Leadership and Management
Senior Performance Engineer
Operations Advisor Consultant
In most industries it is accepted that increased volumes result in lower costs per unit because fixed costs are spread among additional units. In healthcare, however, we see cost per unit increases during higher volume periods. We will demonstrate why this occurs and four strategies that will control costs.
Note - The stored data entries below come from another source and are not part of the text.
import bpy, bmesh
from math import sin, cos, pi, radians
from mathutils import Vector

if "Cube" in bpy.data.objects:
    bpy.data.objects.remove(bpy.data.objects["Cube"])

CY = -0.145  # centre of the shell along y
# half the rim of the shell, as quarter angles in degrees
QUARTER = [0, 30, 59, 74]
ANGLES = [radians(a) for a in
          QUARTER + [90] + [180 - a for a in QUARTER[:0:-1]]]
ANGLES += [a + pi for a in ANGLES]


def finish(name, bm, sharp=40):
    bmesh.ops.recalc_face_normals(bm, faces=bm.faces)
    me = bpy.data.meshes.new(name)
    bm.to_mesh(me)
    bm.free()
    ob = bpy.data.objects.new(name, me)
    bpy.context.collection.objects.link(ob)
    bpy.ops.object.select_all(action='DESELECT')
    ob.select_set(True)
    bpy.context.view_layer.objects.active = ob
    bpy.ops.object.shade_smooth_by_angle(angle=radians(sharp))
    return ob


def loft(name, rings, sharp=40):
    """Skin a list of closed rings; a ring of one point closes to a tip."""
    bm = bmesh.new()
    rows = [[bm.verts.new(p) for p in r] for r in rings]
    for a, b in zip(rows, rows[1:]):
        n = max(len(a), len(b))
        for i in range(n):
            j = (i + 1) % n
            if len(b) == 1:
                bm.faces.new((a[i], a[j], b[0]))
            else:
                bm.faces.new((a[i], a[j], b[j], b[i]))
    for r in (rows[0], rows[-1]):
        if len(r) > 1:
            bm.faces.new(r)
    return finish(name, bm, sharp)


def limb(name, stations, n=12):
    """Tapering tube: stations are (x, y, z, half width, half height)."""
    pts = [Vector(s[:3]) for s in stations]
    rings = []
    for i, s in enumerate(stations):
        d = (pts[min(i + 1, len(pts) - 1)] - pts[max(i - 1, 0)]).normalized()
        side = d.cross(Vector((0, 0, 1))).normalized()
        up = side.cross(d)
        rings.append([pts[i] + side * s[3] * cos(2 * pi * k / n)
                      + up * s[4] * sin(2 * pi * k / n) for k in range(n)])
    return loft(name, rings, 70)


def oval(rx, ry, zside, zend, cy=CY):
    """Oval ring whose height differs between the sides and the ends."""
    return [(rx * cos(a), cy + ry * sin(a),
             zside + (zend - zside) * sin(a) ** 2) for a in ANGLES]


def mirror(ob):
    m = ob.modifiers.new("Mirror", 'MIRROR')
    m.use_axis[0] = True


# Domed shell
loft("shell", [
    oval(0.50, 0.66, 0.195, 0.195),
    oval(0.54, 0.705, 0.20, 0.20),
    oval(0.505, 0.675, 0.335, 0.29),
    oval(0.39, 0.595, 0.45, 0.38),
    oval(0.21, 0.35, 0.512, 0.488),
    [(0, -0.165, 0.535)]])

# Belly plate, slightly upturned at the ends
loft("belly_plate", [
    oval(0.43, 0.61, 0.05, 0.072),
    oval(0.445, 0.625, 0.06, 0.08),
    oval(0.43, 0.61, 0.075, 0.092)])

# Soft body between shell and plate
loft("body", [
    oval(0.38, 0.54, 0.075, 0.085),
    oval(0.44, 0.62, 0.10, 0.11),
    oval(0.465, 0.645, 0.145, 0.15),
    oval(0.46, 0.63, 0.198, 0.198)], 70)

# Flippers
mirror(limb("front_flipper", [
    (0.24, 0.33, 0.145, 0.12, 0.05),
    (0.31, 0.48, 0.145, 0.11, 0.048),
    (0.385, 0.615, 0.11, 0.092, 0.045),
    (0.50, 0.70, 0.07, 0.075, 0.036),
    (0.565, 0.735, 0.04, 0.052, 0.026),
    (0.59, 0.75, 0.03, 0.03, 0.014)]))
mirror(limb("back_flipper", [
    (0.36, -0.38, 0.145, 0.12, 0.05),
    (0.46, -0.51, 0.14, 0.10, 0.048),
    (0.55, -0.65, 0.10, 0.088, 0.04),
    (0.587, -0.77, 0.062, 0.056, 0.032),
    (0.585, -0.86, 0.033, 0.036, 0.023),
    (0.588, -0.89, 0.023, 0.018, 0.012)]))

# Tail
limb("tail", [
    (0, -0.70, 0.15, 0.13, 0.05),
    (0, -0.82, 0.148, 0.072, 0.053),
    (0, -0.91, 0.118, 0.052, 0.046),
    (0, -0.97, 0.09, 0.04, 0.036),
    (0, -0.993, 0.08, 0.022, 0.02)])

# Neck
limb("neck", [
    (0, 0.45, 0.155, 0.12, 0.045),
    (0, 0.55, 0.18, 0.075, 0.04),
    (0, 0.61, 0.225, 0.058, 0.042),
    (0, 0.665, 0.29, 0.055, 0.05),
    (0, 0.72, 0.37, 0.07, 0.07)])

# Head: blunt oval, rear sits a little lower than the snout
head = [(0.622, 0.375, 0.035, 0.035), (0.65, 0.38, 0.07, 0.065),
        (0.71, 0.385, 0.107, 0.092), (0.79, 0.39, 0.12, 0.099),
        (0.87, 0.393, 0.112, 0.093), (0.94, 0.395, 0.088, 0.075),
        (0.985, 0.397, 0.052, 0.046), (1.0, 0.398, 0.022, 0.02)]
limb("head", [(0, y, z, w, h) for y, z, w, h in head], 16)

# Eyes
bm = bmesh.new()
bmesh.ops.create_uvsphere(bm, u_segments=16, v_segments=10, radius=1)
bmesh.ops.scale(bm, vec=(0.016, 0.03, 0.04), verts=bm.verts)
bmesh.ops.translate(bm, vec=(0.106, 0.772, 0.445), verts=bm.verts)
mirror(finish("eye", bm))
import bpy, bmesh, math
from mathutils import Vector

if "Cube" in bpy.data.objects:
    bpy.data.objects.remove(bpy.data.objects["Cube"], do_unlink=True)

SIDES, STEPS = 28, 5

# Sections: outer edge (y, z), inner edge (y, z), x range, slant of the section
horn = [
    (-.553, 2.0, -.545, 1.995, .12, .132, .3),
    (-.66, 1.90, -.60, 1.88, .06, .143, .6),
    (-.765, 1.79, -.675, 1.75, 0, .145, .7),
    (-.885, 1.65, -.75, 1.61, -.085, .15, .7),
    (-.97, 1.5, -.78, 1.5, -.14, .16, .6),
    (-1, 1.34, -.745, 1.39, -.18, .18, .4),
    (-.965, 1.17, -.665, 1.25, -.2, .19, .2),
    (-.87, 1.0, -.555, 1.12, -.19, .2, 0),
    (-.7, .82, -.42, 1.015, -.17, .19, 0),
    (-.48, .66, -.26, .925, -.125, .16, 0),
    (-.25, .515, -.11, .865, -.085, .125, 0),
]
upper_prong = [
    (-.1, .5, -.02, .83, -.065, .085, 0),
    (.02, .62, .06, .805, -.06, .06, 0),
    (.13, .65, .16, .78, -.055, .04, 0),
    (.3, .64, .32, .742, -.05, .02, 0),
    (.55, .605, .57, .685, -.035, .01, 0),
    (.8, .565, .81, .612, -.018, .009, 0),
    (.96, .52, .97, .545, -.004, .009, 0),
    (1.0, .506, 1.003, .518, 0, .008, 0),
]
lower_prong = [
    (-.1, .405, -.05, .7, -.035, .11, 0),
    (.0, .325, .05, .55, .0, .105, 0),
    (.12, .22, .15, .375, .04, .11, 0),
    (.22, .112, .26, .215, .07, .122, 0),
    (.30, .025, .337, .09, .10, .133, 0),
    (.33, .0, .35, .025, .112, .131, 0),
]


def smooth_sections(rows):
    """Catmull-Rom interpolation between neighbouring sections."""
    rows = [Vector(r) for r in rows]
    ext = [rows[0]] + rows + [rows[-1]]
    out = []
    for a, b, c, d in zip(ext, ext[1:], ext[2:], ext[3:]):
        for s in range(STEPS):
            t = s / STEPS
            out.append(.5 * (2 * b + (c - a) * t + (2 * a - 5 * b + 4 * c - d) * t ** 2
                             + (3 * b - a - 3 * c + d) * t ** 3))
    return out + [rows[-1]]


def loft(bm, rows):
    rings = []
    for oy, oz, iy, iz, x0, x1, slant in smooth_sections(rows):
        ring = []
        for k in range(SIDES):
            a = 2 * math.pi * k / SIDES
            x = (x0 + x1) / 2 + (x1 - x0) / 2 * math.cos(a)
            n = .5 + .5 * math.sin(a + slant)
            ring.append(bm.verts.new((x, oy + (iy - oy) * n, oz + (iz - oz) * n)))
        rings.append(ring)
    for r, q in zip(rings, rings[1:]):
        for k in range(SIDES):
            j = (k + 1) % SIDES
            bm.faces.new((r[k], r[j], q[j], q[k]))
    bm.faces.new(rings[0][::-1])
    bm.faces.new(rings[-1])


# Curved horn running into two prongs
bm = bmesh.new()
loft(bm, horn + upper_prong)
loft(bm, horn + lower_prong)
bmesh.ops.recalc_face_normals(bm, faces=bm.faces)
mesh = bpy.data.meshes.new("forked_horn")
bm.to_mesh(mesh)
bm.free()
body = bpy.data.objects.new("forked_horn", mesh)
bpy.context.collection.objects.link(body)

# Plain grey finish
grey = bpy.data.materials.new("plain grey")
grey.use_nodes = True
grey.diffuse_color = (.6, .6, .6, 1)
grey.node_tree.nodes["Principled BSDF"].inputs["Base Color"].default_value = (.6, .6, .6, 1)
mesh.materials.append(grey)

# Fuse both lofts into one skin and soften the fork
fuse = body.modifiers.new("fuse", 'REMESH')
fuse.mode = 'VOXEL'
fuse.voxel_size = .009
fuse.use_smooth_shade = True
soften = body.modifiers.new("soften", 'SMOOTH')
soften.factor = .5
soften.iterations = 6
A basic business concept when trying to determine profitability is the more units of volume produced results in lower costs per unit because fixed costs are spread over more units. Most businesses, however, have more lead time to plan for production than hospitals, which often are planning for resources to match a given volume over the next eight-hour shift. A distribution curve shows how variable actual volumes are compared to the budgeted value, which demonstrates the challenge for department managers. The concept of declining costs per unit is true in hospitals up to the point where actual volume meets the budgeted volume level; then costs per unit actually increase as overtime, agency, auction, and bonuses are heavily used. Hospitals can keep these costs under control by setting up strategies that can ramp up resources quickly and efficiently before the demand actually occurs, including float pools and scheduling software packages. Hospitals should also look at fixed vs. variable FTE when determining productivity and annual budgets. Finally, when FTE reductions or increases are necessary due to changing volumes, we often give the department manager an FTE target, but it is important to make sure changes occur in appropriate skill mix levels.